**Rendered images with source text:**
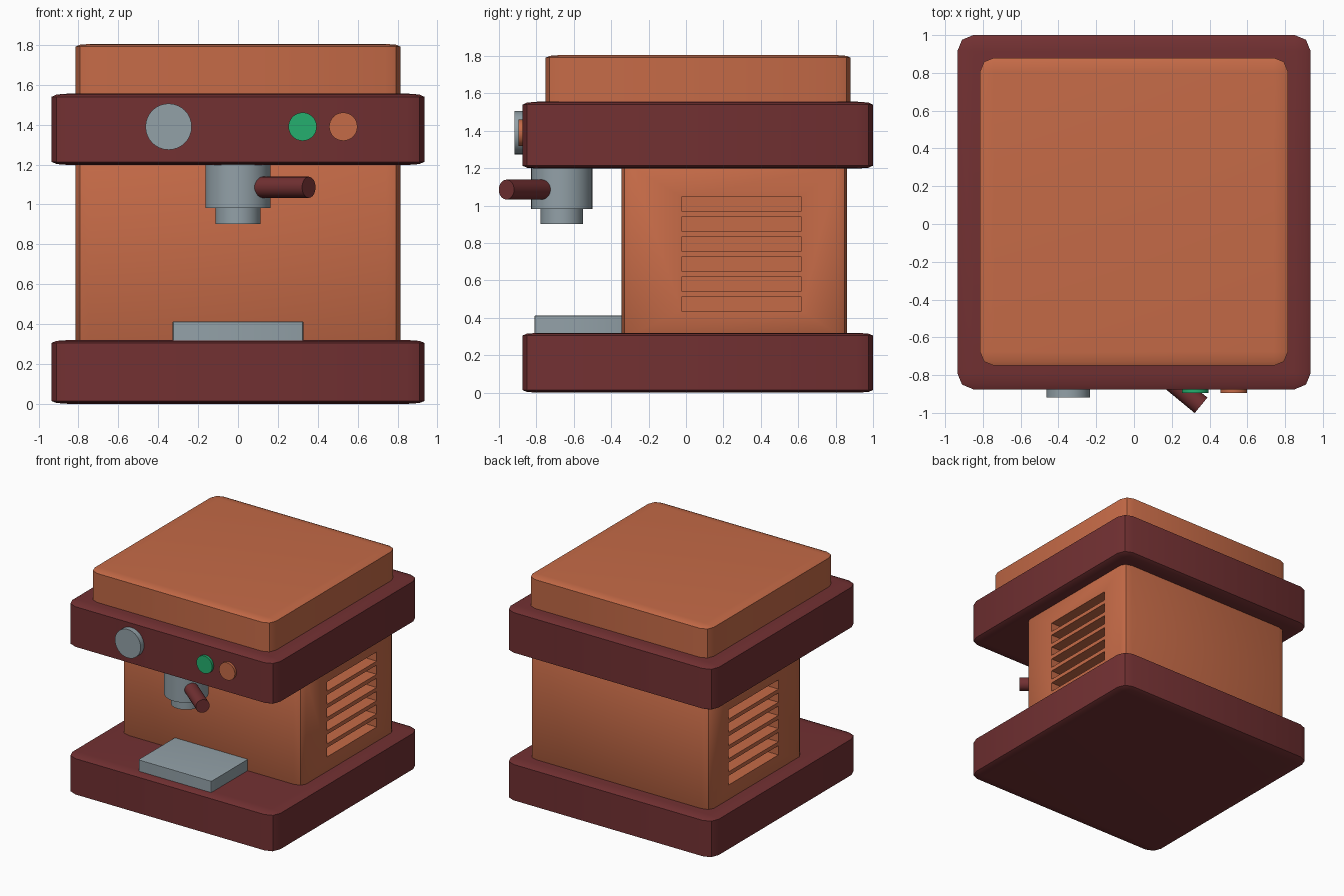
import bpy, bmesh, math
from mathutils import Matrix, Vector

if "Cube" in bpy.data.objects:
    bpy.data.objects.remove(bpy.data.objects["Cube"])


def material(name, rgb):
    m = bpy.data.materials.new(name)
    m.diffuse_color = (*rgb, 1)
    m.use_nodes = True
    m.node_tree.nodes["Principled BSDF"].inputs["Base Color"].default_value = m.diffuse_color
    return m


ORANGE = material("copper_orange", (0.56, 0.145, 0.063))
MAROON = material("dark_maroon", (0.168, 0.03, 0.032))
STEEL = material("steel_grey", (0.29, 0.355, 0.39))
GREEN = material("light_green", (0.018, 0.43, 0.156))


def make_object(name, bm, mat):
    mesh = bpy.data.meshes.new(name)
    bm.to_mesh(mesh)
    bm.free()
    obj = bpy.data.objects.new(name, mesh)
    bpy.context.collection.objects.link(obj)
    mesh.materials.append(mat)
    return obj


def smooth(obj):
    bpy.ops.object.select_all(action='DESELECT')
    obj.select_set(True)
    bpy.context.view_layer.objects.active = obj
    bpy.ops.object.shade_smooth_by_angle(angle=math.radians(35))


def box(name, lo, hi, mat, bevel=0.045):
    """Unit cube, bevelled first and then stretched between two corners."""
    lo, hi = Vector(lo), Vector(hi)
    bm = bmesh.new()
    bmesh.ops.create_cube(bm, size=1)
    bmesh.ops.bevel(bm, geom=bm.edges[:], offset=bevel, segments=2,
                    profile=0.5, affect='EDGES', clamp_overlap=True)
    bmesh.ops.scale(bm, vec=hi - lo, verts=bm.verts)
    bmesh.ops.translate(bm, vec=(lo + hi) / 2, verts=bm.verts)
    obj = make_object(name, bm, mat)
    smooth(obj)
    return obj


def cylinder(name, start, end, radius, mat):
    start, end = Vector(start), Vector(end)
    axis = end - start
    turn = axis.to_track_quat('Z', 'Y').to_matrix().to_4x4()
    bm = bmesh.new()
    bmesh.ops.create_cone(bm, cap_ends=True, segments=32, radius1=radius,
                          radius2=radius, depth=axis.length,
                          matrix=Matrix.Translation((start + end) / 2) @ turn)
    obj = make_object(name, bm, mat)
    smooth(obj)
    return obj


# Housing
box("base", (-0.935, -0.875, 0), (0.935, 1.0, 0.32), MAROON)
box("control_band", (-0.935, -0.875, 1.198), (0.935, 1.0, 1.556), MAROON)
box("top_cap", (-0.815, -0.75, 1.5), (0.815, 0.88, 1.805), ORANGE)
body = box("body", (-0.815, -0.345, 0.27), (0.815, 0.862, 1.25), ORANGE)

# Six vent slots cut into each side of the body
bm = bmesh.new()
for side in (-1, 1):
    for i in range(6):
        place = Matrix.Translation((side * 0.815, 0.297, 0.475 + i * 0.107))
        size = Matrix.Diagonal((0.3, 0.64, 0.075, 1))
        bmesh.ops.create_cube(bm, size=1, matrix=place @ size)
cutter = make_object("vent_cutter", bm, ORANGE)
cutter.hide_render = True
cut = body.modifiers.new("vents", 'BOOLEAN')
cut.operation = 'DIFFERENCE'
cut.solver = 'EXACT'
cut.object = cutter
bpy.context.view_layer.objects.active = body
bpy.ops.object.modifier_apply(modifier=cut.name)
bpy.data.objects.remove(cutter)
smooth(body)

# Drip tray
box("drip_tray", (-0.328, -0.81, 0.30), (0.328, -0.30, 0.413), STEEL, 0.02)

# Brew head and its handle
cylinder("brew_head", (0, -0.664, 0.982), (0, -0.664, 1.25), 0.164, STEEL)
cylinder("brew_spout", (0, -0.664, 0.902), (0, -0.664, 1.0), 0.114, STEEL)
cylinder("handle", (0.10, -0.75, 1.086), (0.355, -0.96, 1.086), 0.053, MAROON)

# Knob and buttons on the control band
for name, x, radius, front, mat in (("dial", -0.348, 0.116, -0.918, STEEL),
                                    ("green_button", 0.324, 0.071, -0.896, GREEN),
                                    ("orange_button", 0.528, 0.071, -0.896, ORANGE)):
    cylinder(name, (x, -0.84, 1.39), (x, front, 1.39), radius, mat)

**Exercise directions:** Because pictures are not wanted, give every entry above again exactly without them.

**Exercise response:**
import bpy, bmesh, math
from mathutils import Matrix, Vector

if "Cube" in bpy.data.objects:
    bpy.data.objects.remove(bpy.data.objects["Cube"])


def material(name, rgb):
    m = bpy.data.materials.new(name)
    m.diffuse_color = (*rgb, 1)
    m.use_nodes = True
    m.node_tree.nodes["Principled BSDF"].inputs["Base Color"].default_value = m.diffuse_color
    return m


ORANGE = material("copper_orange", (0.56, 0.145, 0.063))
MAROON = material("dark_maroon", (0.168, 0.03, 0.032))
STEEL = material("steel_grey", (0.29, 0.355, 0.39))
GREEN = material("light_green", (0.018, 0.43, 0.156))


def make_object(name, bm, mat):
    mesh = bpy.data.meshes.new(name)
    bm.to_mesh(mesh)
    bm.free()
    obj = bpy.data.objects.new(name, mesh)
    bpy.context.collection.objects.link(obj)
    mesh.materials.append(mat)
    return obj


def smooth(obj):
    bpy.ops.object.select_all(action='DESELECT')
    obj.select_set(True)
    bpy.context.view_layer.objects.active = obj
    bpy.ops.object.shade_smooth_by_angle(angle=math.radians(35))


def box(name, lo, hi, mat, bevel=0.045):
    """Unit cube, bevelled first and then stretched between two corners."""
    lo, hi = Vector(lo), Vector(hi)
    bm = bmesh.new()
    bmesh.ops.create_cube(bm, size=1)
    bmesh.ops.bevel(bm, geom=bm.edges[:], offset=bevel, segments=2,
                    profile=0.5, affect='EDGES', clamp_overlap=True)
    bmesh.ops.scale(bm, vec=hi - lo, verts=bm.verts)
    bmesh.ops.translate(bm, vec=(lo + hi) / 2, verts=bm.verts)
    obj = make_object(name, bm, mat)
    smooth(obj)
    return obj


def cylinder(name, start, end, radius, mat):
    start, end = Vector(start), Vector(end)
    axis = end - start
    turn = axis.to_track_quat('Z', 'Y').to_matrix().to_4x4()
    bm = bmesh.new()
    bmesh.ops.create_cone(bm, cap_ends=True, segments=32, radius1=radius,
                          radius2=radius, depth=axis.length,
                          matrix=Matrix.Translation((start + end) / 2) @ turn)
    obj = make_object(name, bm, mat)
    smooth(obj)
    return obj


# Housing
box("base", (-0.935, -0.875, 0), (0.935, 1.0, 0.32), MAROON)
box("control_band", (-0.935, -0.875, 1.198), (0.935, 1.0, 1.556), MAROON)
box("top_cap", (-0.815, -0.75, 1.5), (0.815, 0.88, 1.805), ORANGE)
body = box("body", (-0.815, -0.345, 0.27), (0.815, 0.862, 1.25), ORANGE)

# Six vent slots cut into each side of the body
bm = bmesh.new()
for side in (-1, 1):
    for i in range(6):
        place = Matrix.Translation((side * 0.815, 0.297, 0.475 + i * 0.107))
        size = Matrix.Diagonal((0.3, 0.64, 0.075, 1))
        bmesh.ops.create_cube(bm, size=1, matrix=place @ size)
cutter = make_object("vent_cutter", bm, ORANGE)
cutter.hide_render = True
cut = body.modifiers.new("vents", 'BOOLEAN')
cut.operation = 'DIFFERENCE'
cut.solver = 'EXACT'
cut.object = cutter
bpy.context.view_layer.objects.active = body
bpy.ops.object.modifier_apply(modifier=cut.name)
bpy.data.objects.remove(cutter)
smooth(body)

# Drip tray
box("drip_tray", (-0.328, -0.81, 0.30), (0.328, -0.30, 0.413), STEEL, 0.02)

# Brew head and its handle
cylinder("brew_head", (0, -0.664, 0.982), (0, -0.664, 1.25), 0.164, STEEL)
cylinder("brew_spout", (0, -0.664, 0.902), (0, -0.664, 1.0), 0.114, STEEL)
cylinder("handle", (0.10, -0.75, 1.086), (0.355, -0.96, 1.086), 0.053, MAROON)

# Knob and buttons on the control band
for name, x, radius, front, mat in (("dial", -0.348, 0.116, -0.918, STEEL),
                                    ("green_button", 0.324, 0.071, -0.896, GREEN),
                                    ("orange_button", 0.528, 0.071, -0.896, ORANGE)):
    cylinder(name, (x, -0.84, 1.39), (x, front, 1.39), radius, mat)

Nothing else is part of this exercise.